  19. Of the species BN, CO, C2, and N2, which are isoelectronic?

  20. Of the species CN, NO+, B22−, and O2+, which are isoelectronic?

Answers

  1.  

    The bond order is 1, and the ion has no unpaired electrons.

  2. The number of molecular orbitals is always equal to the number of atomic orbitals you start with. Thus, combining three atomic orbitals gives three molecular orbitals, and combining four or five atomic orbitals will give four or five molecular orbitals, respectively.

  3.  

    Combining two atomic s orbitals gives two molecular orbitals, a σ (bonding) orbital with no nodal planes, and a σ* (antibonding) orbital with a nodal plane perpendicular to the internuclear axis.

    1. Adding an electron to an antibonding molecular orbital will decrease the bond order, thereby increasing the bond distance.
    2. Adding an electron to a bonding molecular orbital will increase the bond order, thereby decreasing the bond distance.

  4. Sodium contains only a single valence electron in its 3s atomic orbital. Combining two 3s atomic orbitals gives two molecular orbitals; as shown in the diagram, these are a σ (bonding) orbital and a σ* (antibonding) orbital.

    Although each sodium atom contributes one valence electron, the +1 charge indicates that one electron has been removed. Placing the single electron in the lowest energy molecular orbital gives a σ3s1 electronic configuration and a bond order of 0.5. Consequently, Na2+ should be a stable species. Oxidizing Na2+ by one electron to give Na22+ would remove the electron in the σ3s molecular orbital, giving a bond order of 0. Conversely, reducing Na2+ by one electron to give Na2 would put an additional electron into the σ3s molecular orbital, giving a bond order of 1. Thus, reduction to Na2 would produce a more stable species than oxidation to Na22+. The Na2 ion would have two electrons in the bonding σ3s molecular orbital and one electron in the antibonding σ3s* molecular orbital, giving a bond order of 0.5. Thus, Na2 is the most stable of the three species.

  5.  

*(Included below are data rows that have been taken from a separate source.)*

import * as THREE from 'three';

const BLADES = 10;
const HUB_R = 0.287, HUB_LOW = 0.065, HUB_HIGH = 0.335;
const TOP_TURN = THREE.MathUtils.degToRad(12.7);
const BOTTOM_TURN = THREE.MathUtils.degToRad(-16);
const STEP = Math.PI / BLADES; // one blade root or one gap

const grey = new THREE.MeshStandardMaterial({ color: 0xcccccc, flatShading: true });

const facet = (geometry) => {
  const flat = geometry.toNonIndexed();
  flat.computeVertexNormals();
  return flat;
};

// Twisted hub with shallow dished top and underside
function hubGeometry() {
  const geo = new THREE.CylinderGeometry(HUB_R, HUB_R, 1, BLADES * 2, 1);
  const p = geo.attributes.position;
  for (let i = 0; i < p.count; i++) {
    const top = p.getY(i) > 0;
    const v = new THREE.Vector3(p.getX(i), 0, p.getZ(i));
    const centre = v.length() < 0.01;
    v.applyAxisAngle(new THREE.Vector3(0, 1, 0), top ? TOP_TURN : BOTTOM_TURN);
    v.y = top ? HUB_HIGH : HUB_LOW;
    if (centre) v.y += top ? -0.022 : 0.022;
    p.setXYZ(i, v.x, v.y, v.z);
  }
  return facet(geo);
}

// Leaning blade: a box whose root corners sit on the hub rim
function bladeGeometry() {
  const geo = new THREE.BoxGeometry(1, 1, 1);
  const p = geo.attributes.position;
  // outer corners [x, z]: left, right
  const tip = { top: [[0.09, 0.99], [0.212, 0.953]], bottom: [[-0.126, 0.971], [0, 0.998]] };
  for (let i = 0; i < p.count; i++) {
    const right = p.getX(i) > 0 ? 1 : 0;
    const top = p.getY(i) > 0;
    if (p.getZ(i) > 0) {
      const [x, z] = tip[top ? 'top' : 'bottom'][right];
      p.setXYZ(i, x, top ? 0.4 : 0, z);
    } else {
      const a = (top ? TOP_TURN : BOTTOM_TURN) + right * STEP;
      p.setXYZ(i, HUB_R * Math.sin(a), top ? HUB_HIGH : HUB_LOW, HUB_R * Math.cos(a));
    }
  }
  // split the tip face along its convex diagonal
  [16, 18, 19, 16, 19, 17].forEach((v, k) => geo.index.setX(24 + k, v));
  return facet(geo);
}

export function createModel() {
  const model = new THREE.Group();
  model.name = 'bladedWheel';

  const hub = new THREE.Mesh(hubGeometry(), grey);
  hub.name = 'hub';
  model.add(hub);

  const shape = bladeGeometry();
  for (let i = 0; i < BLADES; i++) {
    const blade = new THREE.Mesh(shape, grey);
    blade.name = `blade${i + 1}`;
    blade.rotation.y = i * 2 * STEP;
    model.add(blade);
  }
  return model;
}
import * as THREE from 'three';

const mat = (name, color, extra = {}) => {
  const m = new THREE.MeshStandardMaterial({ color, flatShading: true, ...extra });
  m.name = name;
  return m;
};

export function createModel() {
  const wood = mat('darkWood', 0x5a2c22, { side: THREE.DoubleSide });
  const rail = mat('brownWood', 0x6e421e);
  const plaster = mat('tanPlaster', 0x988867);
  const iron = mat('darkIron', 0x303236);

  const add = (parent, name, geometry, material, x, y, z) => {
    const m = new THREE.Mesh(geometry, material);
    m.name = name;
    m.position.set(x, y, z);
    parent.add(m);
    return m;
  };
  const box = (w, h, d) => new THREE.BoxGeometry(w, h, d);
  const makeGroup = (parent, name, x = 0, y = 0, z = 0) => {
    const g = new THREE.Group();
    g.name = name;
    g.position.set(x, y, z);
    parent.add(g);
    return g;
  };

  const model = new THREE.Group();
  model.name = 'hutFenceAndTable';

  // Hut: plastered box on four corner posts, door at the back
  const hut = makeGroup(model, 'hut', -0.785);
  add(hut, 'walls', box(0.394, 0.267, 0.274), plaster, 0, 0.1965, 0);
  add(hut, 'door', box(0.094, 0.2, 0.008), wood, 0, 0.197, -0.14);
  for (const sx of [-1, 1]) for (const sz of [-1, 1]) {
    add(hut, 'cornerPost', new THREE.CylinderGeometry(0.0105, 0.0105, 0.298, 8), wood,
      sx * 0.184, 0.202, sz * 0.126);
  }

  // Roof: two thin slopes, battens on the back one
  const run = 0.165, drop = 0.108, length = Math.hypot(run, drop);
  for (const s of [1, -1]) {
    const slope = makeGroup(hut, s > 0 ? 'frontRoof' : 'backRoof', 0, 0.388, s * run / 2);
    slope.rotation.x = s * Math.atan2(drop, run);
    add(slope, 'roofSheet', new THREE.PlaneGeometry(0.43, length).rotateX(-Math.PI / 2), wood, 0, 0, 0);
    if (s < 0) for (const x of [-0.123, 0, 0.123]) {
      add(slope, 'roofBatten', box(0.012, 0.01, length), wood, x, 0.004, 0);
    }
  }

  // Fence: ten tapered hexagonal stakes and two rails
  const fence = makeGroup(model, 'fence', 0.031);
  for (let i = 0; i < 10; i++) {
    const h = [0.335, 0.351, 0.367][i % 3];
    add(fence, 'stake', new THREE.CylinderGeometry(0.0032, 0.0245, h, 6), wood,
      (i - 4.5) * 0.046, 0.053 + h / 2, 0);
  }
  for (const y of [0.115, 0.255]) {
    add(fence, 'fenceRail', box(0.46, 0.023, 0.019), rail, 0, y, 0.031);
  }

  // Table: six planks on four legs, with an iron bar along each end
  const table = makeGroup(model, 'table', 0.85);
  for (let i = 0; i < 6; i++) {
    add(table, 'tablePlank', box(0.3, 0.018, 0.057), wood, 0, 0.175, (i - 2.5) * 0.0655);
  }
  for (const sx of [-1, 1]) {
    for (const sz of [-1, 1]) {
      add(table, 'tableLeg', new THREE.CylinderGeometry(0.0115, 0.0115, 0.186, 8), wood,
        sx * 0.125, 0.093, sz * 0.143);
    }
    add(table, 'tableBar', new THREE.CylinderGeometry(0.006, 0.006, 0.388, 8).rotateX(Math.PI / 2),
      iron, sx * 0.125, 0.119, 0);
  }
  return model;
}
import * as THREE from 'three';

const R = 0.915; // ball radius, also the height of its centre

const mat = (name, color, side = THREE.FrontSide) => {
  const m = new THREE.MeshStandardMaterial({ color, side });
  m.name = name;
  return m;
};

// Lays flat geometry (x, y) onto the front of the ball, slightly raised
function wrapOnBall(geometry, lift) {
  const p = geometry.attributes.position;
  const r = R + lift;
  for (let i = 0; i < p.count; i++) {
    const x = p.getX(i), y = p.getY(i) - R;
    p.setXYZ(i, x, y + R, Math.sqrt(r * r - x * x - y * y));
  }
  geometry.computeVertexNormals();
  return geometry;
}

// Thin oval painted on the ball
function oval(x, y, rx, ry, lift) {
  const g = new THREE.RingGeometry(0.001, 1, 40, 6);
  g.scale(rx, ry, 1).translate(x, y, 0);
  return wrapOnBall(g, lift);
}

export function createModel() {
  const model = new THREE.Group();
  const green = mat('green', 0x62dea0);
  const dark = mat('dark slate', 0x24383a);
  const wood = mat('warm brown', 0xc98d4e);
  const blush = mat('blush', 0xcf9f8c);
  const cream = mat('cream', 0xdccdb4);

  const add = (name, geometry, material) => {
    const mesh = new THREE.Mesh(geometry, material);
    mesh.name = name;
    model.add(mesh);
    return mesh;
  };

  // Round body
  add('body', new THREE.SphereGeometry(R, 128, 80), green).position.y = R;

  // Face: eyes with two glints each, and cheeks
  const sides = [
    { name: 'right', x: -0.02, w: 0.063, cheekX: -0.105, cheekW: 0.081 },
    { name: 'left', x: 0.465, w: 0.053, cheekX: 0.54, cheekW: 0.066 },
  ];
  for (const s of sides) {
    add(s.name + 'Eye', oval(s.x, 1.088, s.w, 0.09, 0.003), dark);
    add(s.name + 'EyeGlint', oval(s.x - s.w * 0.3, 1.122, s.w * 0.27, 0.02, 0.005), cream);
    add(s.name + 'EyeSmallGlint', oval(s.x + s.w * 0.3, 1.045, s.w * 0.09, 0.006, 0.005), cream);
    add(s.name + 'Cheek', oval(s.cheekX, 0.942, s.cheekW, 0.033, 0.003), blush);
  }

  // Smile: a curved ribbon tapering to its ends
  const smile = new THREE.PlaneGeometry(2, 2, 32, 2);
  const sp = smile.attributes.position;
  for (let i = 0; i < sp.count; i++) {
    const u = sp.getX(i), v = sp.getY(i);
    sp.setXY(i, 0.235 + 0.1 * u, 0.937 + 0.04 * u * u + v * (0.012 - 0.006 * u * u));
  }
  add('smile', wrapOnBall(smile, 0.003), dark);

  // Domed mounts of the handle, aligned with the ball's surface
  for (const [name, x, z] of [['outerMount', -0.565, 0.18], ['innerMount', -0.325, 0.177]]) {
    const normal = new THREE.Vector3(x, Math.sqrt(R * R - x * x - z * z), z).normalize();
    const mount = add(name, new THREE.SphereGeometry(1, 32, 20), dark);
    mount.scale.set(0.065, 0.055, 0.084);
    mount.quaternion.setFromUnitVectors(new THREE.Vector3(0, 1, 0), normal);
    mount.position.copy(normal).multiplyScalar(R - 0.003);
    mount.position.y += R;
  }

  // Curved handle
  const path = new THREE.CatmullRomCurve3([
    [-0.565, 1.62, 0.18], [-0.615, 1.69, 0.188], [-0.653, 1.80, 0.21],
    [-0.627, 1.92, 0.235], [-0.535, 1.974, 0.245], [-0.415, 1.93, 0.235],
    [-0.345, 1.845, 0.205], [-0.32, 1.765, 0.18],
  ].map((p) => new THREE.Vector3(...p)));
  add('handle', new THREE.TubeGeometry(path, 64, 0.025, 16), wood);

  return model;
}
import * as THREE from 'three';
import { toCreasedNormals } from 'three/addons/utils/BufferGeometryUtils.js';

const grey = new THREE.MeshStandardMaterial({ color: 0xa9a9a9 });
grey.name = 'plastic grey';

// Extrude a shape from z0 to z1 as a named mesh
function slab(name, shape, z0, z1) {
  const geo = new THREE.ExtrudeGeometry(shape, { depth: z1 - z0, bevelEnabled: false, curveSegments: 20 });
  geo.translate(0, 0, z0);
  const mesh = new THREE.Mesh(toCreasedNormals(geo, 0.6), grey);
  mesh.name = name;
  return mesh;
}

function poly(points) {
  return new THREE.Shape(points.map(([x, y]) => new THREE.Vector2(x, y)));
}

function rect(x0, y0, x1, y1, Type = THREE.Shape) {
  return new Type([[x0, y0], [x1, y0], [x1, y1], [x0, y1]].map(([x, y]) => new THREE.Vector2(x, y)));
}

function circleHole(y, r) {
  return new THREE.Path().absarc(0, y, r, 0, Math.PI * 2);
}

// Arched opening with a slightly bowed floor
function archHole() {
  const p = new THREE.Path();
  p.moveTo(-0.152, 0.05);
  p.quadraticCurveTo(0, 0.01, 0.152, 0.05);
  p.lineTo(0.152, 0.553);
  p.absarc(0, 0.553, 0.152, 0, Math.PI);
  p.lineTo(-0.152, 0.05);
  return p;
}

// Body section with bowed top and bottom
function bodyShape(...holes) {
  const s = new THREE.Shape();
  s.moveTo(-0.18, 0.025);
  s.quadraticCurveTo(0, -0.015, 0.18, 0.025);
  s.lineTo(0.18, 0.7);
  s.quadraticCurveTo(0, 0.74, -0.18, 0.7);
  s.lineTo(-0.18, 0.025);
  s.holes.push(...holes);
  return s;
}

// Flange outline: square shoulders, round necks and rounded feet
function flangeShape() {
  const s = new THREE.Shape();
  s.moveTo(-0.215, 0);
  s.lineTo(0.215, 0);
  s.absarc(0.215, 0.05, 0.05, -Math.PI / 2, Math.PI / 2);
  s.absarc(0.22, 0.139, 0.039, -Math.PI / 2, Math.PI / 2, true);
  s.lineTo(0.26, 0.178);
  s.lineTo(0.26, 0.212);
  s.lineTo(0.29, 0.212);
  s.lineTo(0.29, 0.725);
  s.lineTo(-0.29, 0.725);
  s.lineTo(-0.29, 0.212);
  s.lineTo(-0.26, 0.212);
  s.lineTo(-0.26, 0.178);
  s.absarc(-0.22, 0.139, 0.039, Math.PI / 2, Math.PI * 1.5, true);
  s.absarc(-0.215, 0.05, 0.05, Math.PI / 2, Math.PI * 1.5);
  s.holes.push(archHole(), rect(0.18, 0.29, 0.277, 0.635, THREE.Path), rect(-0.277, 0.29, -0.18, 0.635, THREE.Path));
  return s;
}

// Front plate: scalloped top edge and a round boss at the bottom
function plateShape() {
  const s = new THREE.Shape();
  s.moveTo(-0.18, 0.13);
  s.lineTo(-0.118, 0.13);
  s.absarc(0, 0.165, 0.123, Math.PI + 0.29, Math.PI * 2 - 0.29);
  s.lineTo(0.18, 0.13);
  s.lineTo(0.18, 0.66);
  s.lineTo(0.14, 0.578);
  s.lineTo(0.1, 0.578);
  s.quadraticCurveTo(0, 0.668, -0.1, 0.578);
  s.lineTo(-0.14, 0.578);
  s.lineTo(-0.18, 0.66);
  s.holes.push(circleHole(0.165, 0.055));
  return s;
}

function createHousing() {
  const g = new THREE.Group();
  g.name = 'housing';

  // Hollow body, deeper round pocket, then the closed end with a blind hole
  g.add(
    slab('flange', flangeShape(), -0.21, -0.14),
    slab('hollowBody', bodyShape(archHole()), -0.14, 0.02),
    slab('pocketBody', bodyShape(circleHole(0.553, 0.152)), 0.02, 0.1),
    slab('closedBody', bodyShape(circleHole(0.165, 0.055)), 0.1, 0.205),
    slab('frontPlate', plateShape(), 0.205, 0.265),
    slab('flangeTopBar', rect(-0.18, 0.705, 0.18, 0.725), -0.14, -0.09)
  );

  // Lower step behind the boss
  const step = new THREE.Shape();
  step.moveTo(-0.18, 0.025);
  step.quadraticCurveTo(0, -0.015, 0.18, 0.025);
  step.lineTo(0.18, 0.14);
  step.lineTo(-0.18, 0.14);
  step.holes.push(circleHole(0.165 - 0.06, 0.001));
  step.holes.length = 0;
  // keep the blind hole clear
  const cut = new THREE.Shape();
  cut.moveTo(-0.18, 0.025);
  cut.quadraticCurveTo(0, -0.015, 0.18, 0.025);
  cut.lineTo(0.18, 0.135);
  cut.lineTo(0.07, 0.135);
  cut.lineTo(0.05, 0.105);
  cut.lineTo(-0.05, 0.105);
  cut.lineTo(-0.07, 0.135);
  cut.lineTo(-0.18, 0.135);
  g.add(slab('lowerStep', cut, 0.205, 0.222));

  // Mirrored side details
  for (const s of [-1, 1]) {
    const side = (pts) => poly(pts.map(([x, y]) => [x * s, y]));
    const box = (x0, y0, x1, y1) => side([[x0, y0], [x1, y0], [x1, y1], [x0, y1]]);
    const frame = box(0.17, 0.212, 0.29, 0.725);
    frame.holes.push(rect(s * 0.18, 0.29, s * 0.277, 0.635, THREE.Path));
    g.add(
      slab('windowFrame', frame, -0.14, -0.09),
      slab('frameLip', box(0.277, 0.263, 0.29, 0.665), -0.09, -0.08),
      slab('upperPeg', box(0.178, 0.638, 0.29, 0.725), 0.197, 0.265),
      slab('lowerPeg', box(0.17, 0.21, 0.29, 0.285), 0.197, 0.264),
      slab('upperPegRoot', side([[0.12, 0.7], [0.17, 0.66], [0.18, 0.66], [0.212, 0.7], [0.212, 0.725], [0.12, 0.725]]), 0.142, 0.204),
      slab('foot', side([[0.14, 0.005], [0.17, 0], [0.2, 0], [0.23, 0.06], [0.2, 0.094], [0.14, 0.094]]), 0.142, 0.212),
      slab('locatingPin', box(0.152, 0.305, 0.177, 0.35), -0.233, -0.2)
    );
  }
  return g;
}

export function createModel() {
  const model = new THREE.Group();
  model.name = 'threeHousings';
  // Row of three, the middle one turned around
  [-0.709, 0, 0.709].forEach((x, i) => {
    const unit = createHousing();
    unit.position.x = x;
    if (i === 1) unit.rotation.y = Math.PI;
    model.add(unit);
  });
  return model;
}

    1. The NO+ ion has 10 valence electrons, which fill all the molecular orbitals up to and including the σ2p. With eight electrons in bonding molecular orbitals and two electrons in antibonding orbitals, the bond order in NO+ is (8 − 2)/2 = 3.
    2. The NO ion contains two more electrons, which fill the σ2p* molecular orbital. The bond order in NO is (8 − 4)/2 = 2.
  6. BN and C2 are isoelectronic, with 12 valence electrons, while N2 and CO are isoelectronic, with 14 valence electrons.